pretty little stranger

This album is a tasteful blend of soulful vocals with Americana instrumentation and arrangements that are guaranteed to not disappoint.


by Joan Osborne

As one of the icons of the late 90's Lilith Fair cadre of female singer-songwriters, Joan Osborne came to national attention through her soulful vocals and contemplative lyrics. Pretty Little Stranger is her first album of original music in six years, and this time around she is exploring her roots with a collection of country songs.

Born and raised in a small town outside of Louisville, Kentucky, Osborne had not really explored country music until she moved to New York City for film school. While her songwriting in the past has drawn on country and soul music, she says it was far more challenging to focus on the direct simplicity of country and not get sidetracked by abstract imagery.

The album is a collection of original tunes, either written by Osborne alone or with co-writers, and classic songs written by renowned songwriters such as Jerry Garcia, and Roy Orbison. Osborne is able to pull them all together and build a cohesive album that retains an intimate connection with each song, whether they are her own or not.

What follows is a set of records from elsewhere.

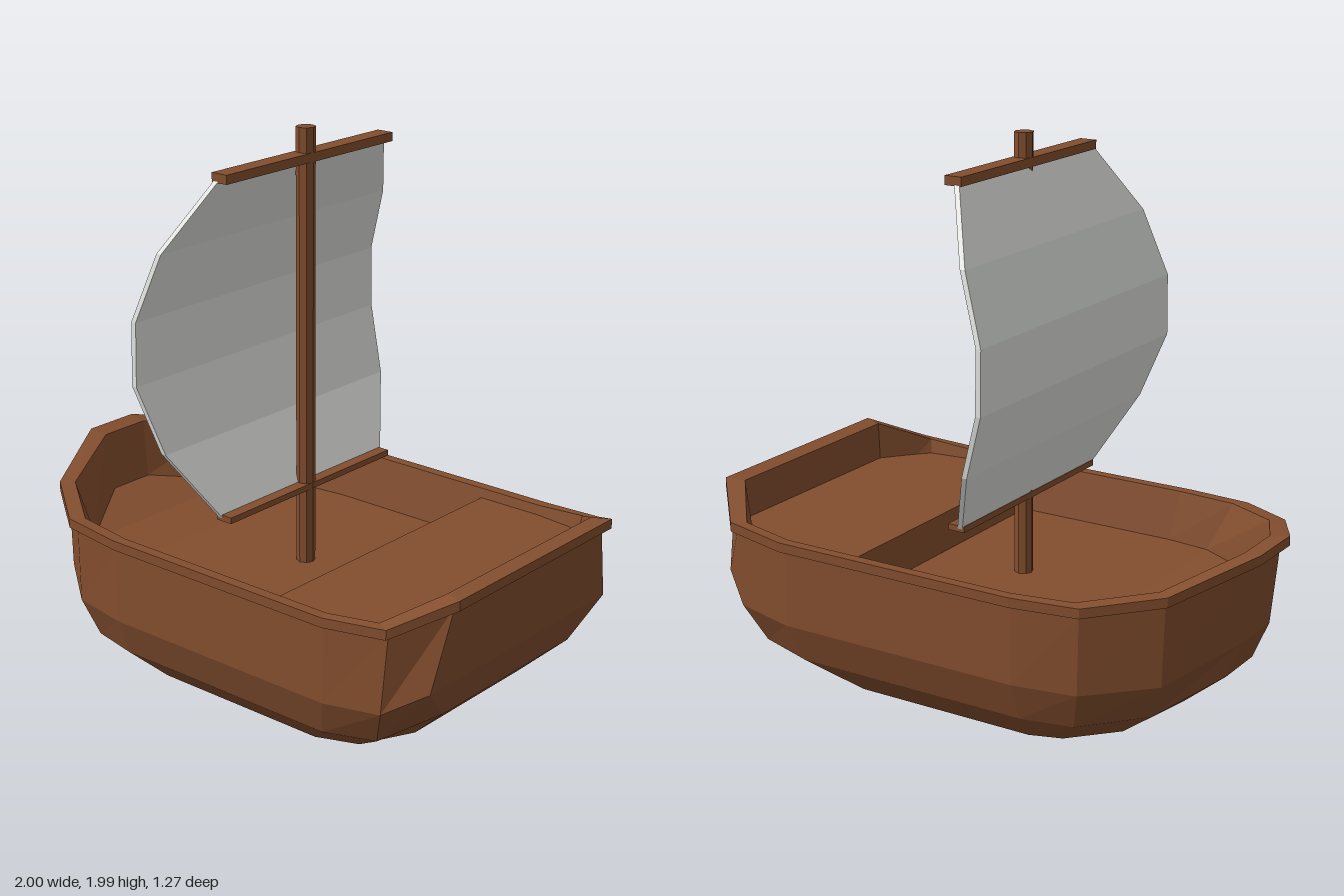
import * as THREE from 'three';

const wood = new THREE.MeshStandardMaterial({ color: 0x834e2e, flatShading: true });
wood.name = 'brown wood';
const cloth = new THREE.MeshStandardMaterial({ color: 0xe2e4e0, flatShading: true });
cloth.name = 'pale sailcloth';

// Lofts half outlines [x, z, y] (bow to stern on the +z side), mirrored across z.
function loft(halves, capBottom, capTop) {
  const n = halves[0].length, count = n * 2;
  const rings = halves.map(half => {
    const left = half.map(([x, z, y]) => [x, y, z]);
    const right = half.map(([x, z, y]) => [x, y, -z]).reverse();
    return [...left, ...right];
  });
  const positions = [];
  const quad = (a, b, c, d) => positions.push(...a, ...b, ...c, ...a, ...c, ...d);
  for (let r = 0; r < rings.length - 1; r++) {
    const a = rings[r], b = rings[r + 1];
    for (let i = 0; i < count; i++) {
      const j = (i + 1) % count;
      quad(a[i], a[j], b[j], b[i]);
    }
  }
  // Caps are strips running across the boat
  const first = rings[0], last = rings[rings.length - 1];
  for (let i = 0; i < n - 1; i++) {
    const m = count - 1 - i;
    if (capBottom) quad(first[m], first[m - 1], first[i + 1], first[i]);
    if (capTop) quad(last[i], last[i + 1], last[m - 1], last[m]);
  }
  const geometry = new THREE.BufferGeometry();
  geometry.setAttribute('position', new THREE.Float32BufferAttribute(positions, 3));
  geometry.computeVertexNormals();
  return geometry;
}

export function createModel() {
  const boat = new THREE.Group();
  boat.name = 'sailboat';
  const add = (name, geometry, material, x = 0, y = 0, z = 0) => {
    const mesh = new THREE.Mesh(geometry, material);
    mesh.name = name;
    mesh.position.set(x, y, z);
    boat.add(mesh);
  };

  // Hull outlines from keel to gunwale
  const keel = [[-0.7, 0.07, 0.08], [-0.58, 0.27, 0.02], [-0.42, 0.4, 0.005], [-0.3, 0.43, 0],
    [0.4, 0.43, 0], [0.57, 0.4, 0.02], [0.73, 0.3, 0.08]];
  const bilge = [[-0.88, 0.1, 0.23], [-0.74, 0.36, 0.15], [-0.54, 0.53, 0.13], [-0.35, 0.57, 0.13],
    [0.55, 0.57, 0.13], [0.75, 0.53, 0.15], [0.89, 0.36, 0.23]];
  const side = [[-0.94, 0.1, 0.37], [-0.8, 0.41, 0.29], [-0.58, 0.58, 0.27], [-0.35, 0.62, 0.27],
    [0.59, 0.62, 0.27], [0.81, 0.59, 0.29], [0.94, 0.5, 0.37]];
  const top = [[-0.97, 0.1, 0.66], [-0.81, 0.41, 0.59], [-0.585, 0.58, 0.555], [-0.35, 0.615, 0.55],
    [0.59, 0.615, 0.55], [0.83, 0.58, 0.57], [0.97, 0.42, 0.66]];
  add('hull', loft([keel, bilge, side, top], true, false), wood);

  // Overhanging rim
  const rimOuter = [[-1, 0.11, 0.695], [-0.83, 0.435, 0.62], [-0.6, 0.605, 0.59], [-0.35, 0.635, 0.585],
    [0.6, 0.635, 0.585], [0.84, 0.605, 0.605], [1, 0.435, 0.695]];
  const rimUnder = rimOuter.map(([x, z, y]) => [x, z, y - 0.035]);
  const rimInner = [[-0.93, 0.1, 0.685], [-0.785, 0.4, 0.62], [-0.56, 0.565, 0.59], [-0.33, 0.595, 0.585],
    [0.59, 0.595, 0.585], [0.79, 0.575, 0.605], [0.93, 0.41, 0.69]];
  add('rim', loft([top, rimUnder, rimOuter, rimInner], false, false), wood);

  // Inner walls and main deck
  const deck = [[-0.9, 0.09, 0.47], [-0.7, 0.4, 0.41], [-0.47, 0.54, 0.4], [-0.3, 0.56, 0.4],
    [0.59, 0.56, 0.4], [0.77, 0.54, 0.4], [0.91, 0.4, 0.4]];
  add('mainDeck', loft([rimInner, deck], false, true), wood);

  // Raised stern deck
  const sternDeck = y => [[0.34, 0.59, y], [0.59, 0.59, y], [0.78, 0.57, y], [0.93, 0.41, y]];
  add('sternDeck', loft([sternDeck(0.39), sternDeck(0.55)], false, true), wood);

  // Mast and the two yards
  add('mast', new THREE.CylinderGeometry(0.034, 0.034, 1.6, 8), wood, -0.01, 1.19, 0);
  add('upperYard', new THREE.BoxGeometry(0.065, 0.032, 0.86), wood, -0.01, 1.887, 0);
  add('lowerYard', new THREE.BoxGeometry(0.065, 0.022, 0.86), wood, -0.01, 0.695, 0);

  // Billowing sail: [front x, height, half width]
  const profile = [[-0.035, 0.695, 0.43], [-0.155, 0.94, 0.58], [-0.24, 1.175, 0.625],
    [-0.24, 1.4, 0.62], [-0.155, 1.64, 0.58], [-0.035, 1.875, 0.43]];
  const sail = profile.map(([x, y, w]) => [[x, w, y], [x + 0.02, w, y]]);
  add('sail', loft(sail, true, true), cloth);

  return boat;
}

publicity photo of Joan OsborneTaken out of context, Pretty Little Stranger can be a bit of a shock to listeners who are expecting an album like 1995's Relish. The country emphasis of the album finally sinks in about half-way through with Osborne's interpretation of Kris Kristoferson's "Please Don't Tell Me How The Story Ends." Dan Tyminski's vocals add just the right amount of high lonesome to the song.

On the whole, the album points in a different direction from Osborne's 1990s hits, but there are occasional hints of the style that set her apart from the flood of solo female vocalists of the time. For example, "Shake the Devil" is reminiscent of "St. Teresa" or "Pensacola," but the banjo skirting around the edges ties it back into the country/roots/Americana theme of the album.

Along with Tyminski, Pretty Little Stranger gets quite a bit of help from accomplished Americana musicians. Bluegrass chanteuse Alison Krauss provides a hint of backing vocals on "Holy Waters," and Vince Gill gives his vocal blessing to "Time Won't Tell." With Eddie Bayers on drums, Michael Rhodes on bass, and Steve Gibson on electric guitar, the core rhythm section of the album provides an appropriately balanced stage to showcase Osborne's vocals. Kudos to producer Steve Buckingham for making sure the background stays there and does not overwhelm the focus of each song.

There is not a single dud among the twelve tracks of this album, making it well worth the sticker price for Americana fans and others who appreciate good music of any genre.